She asked me if I could be there at 7:30 to help shuck the corn. Heck yeah, I love shucking corn! I know, I'm not quite normal.
When we arrived, the grill was cold, but the corn was waiting.
There was more, but this was enough to get us started...I think I heard someone say we started with 180 ears. Three of us started shucking, then another couple of volunteers showed up, and a couple of what I affectionately call Market Kids...so before you knew it, we had lots of hands at work!
We filled two hip-high garbage cans with husks. The funny thing was the farmers were all asking us if they could have the husks! Pigs, chickens, compost...they are a valuable commodity. We even set the silks aside for a vendor who makes soaps. Apparently the silica in them is good for the skin. It made me very happy to see everything being recycled back into the market.
It seemed like no time before the ears were shucked and the grill was just about ready. Miss Chef and Chef Joe loaded up the grates...
...while the knowledgeable ones sat patiently waiting. These are all Market Kids...the next generation of farmers.
It took awhile for the first line to form, but there was a steady business for the next three hours. Customers paid $2 an ear, and it was garnished with one of Chef Joe's special butters: plain, herb, sun-dried tomato, chili-lime or truffle.

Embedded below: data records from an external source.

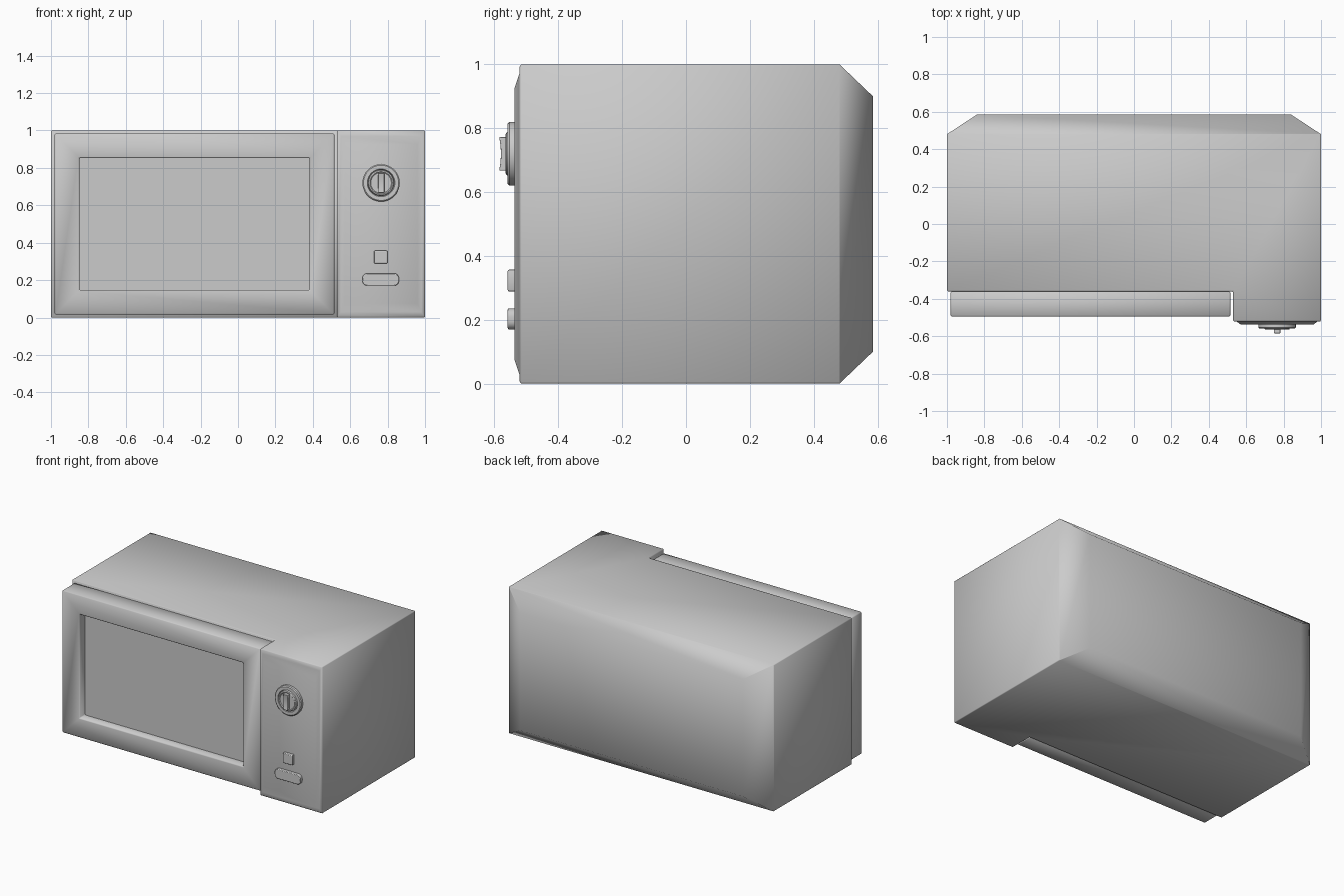
import bpy, bmesh, math
from mathutils import Vector

if "Cube" in bpy.data.objects:
    bpy.data.objects.remove(bpy.data.objects["Cube"])


def finish(name, bm, bevel=0.0, segments=1, angle=None):
    """Turn a bmesh into a smooth-shaded object, optionally with softened edges."""
    bmesh.ops.recalc_face_normals(bm, faces=bm.faces)
    me = bpy.data.meshes.new(name)
    bm.to_mesh(me)
    bm.free()
    ob = bpy.data.objects.new(name, me)
    bpy.context.collection.objects.link(ob)
    for p in me.polygons:
        p.use_smooth = True
    if bevel:
        m = ob.modifiers.new("edge_bevel", 'BEVEL')
        m.width, m.segments = bevel, segments
        m.limit_method, m.angle_limit = 'ANGLE', math.radians(62)
    if angle:
        bpy.ops.object.select_all(action='DESELECT')
        ob.select_set(True)
        bpy.context.view_layer.objects.active = ob
        bpy.ops.object.shade_smooth_by_angle(angle=math.radians(angle))
    return ob


def prism(points, direction):
    """Closed solid from a 3D outline swept along a direction."""
    bm = bmesh.new()
    d = Vector(direction)
    a = [bm.verts.new(p) for p in points]
    b = [bm.verts.new(Vector(p) + d) for p in points]
    bm.faces.new(a)
    bm.faces.new(b[::-1])
    for i in range(len(a)):
        j = (i + 1) % len(a)
        bm.faces.new((a[i], b[i], b[j], a[j]))
    bmesh.ops.recalc_face_normals(bm, faces=bm.faces)
    return bm


def step(bm, face, y, mx, mz):
    """Extrude a front/back face to depth y, drawing its rim in by margins mx, mz."""
    new = bmesh.ops.extrude_discrete_faces(bm, faces=[face])['faces'][0]
    c = new.calc_center_median()
    for v in new.verts:
        v.co.x += math.copysign(mx, c.x - v.co.x)
        v.co.z += math.copysign(mz, c.z - v.co.z)
        v.co.y = y
    return new


def face_at(bm, y):
    return next(f for f in bm.faces if all(abs(v.co.y - y) < 1e-4 for v in f.verts))


# Case: L-shaped plan, tapered back, gently raised control panel
plan = [(-1, -0.36), (0.53, -0.36), (0.53, -0.52), (1, -0.52), (1, 0.48), (-1, 0.48)]
bm = prism([(x, y, 0) for x, y in plan], (0, 0, 1))
step(bm, face_at(bm, 0.48), 0.585, 0.16, 0.1)
rim = step(bm, face_at(bm, -0.52), -0.522, 0.02, 0.03)
step(bm, rim, -0.537, 0.02, 0.045)
finish("case", bm, 0.005)

# Door frame with recessed opening
X0, X1, Z0, Z1 = -0.98, 0.515, 0.015, 0.985
bm = prism([(X0, -0.36, Z0), (X1, -0.36, Z0), (X1, -0.36, Z1), (X0, -0.36, Z1)],
           (0, -0.135, 0))
opening = step(bm, face_at(bm, -0.495), -0.495, 0.132, 0.132)
pane = step(bm, opening, -0.435, 0, 0)
corners = [v.co.copy() for v in pane.verts]
bmesh.ops.delete(bm, geom=[pane], context='FACES_ONLY')
finish("door_frame", bm, 0.006)

# Flat window pane
bm = bmesh.new()
bm.faces.new([bm.verts.new(c) for c in corners])
if bm.faces[:][0].calc_area() > 0:
    bm.normal_update()
    if bm.faces[:][0].normal.y > 0:
        bmesh.ops.reverse_faces(bm, faces=bm.faces)
finish("door_window", bm, angle=30)


# Push buttons
def button(name, cx, cz, w, h, r, n):
    pts = []
    for k, (sx, sz) in enumerate([(1, 1), (-1, 1), (-1, -1), (1, -1)]):
        for i in range(n + 1):
            a = math.radians(90 * (k + i / n))
            pts.append((cx + sx * (w / 2 - r) + r * math.cos(a), -0.53,
                        cz + sz * (h / 2 - r) + r * math.sin(a)))
    finish(name, prism(pts, (0, -0.028, 0)), 0.004, 2, 40)


button("square_button", 0.763, 0.323, 0.072, 0.068, 0.005, 2)
button("long_button", 0.763, 0.203, 0.195, 0.066, 0.026, 5)


# Dial: stepped turned base and a waisted grip bar
CX, CZ, N = 0.765, 0.72, 40
profile = [(0.1, -0.53), (0.1, -0.553), (0.094, -0.558), (0.074, -0.558), (0.07, -0.549),
           (0.067, -0.562), (0.06, -0.565), (0.055, -0.561)]
bm = bmesh.new()
rings = [[bm.verts.new((CX + r * math.cos(2 * math.pi * i / N), y,
                        CZ + r * math.sin(2 * math.pi * i / N))) for i in range(N)]
         for r, y in profile]
for a, b in zip(rings, rings[1:]):
    for i in range(N):
        j = (i + 1) % N
        bm.faces.new((a[i], a[j], b[j], b[i]))
bm.faces.new(rings[0])
bm.faces.new(rings[-1])
finish("dial", bm, angle=35)

side = [(-0.55, 0.053), (-0.585, 0.053), (-0.581, 0.03), (-0.579, 0),
        (-0.581, -0.03), (-0.585, -0.053), (-0.55, -0.053)]
bm = prism([(CX - 0.017, y, CZ + z) for y, z in side], (0.034, 0, 0))
finish("dial_grip", bm, 0.003, 2, 35)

Everywhere you looked, people were gnawing on ears of corn, with looks of pleased amazement. "This is delicious!" we heard, over and over. 'Cause it was.
When I say "everyone," yeah, I mean everyone. Even the vendors found time to stop by for an ear or two.
In case you're wondering, I had two--herb butter and sun-dried tomato, which was a great, fun flavor. I hear the truffle butter was pretty dang good, too.
As the supply of corn began to dwindle, I noticed Chef Joe had somehow procured a few steaks from Baucom's Best. When the last four ears were sold, the next thing I knew, the steaks were on the grill--followed quickly by some squash Miss Chef bought from Hinson farm, which Chef Joe seasoned with some of the leftover butter.
He somehow talked someone out of a few eggs, for that extra-special something...
With some of the overdone corn, a little focaccia from Chef Charles and a fresh tomato, we suddenly had a picnic on our hands!
The market was tearing down and packing up all around us as we stood around the table sharing a true community meal. Any of the volunteers or farmers who stopped by were offered a bite or two. Miss Chef even ran a forkful of steak over to the beef farmer who'd raised it, as he was ready to drive off in his truck!
And that's why they call it a Community Farmers Market.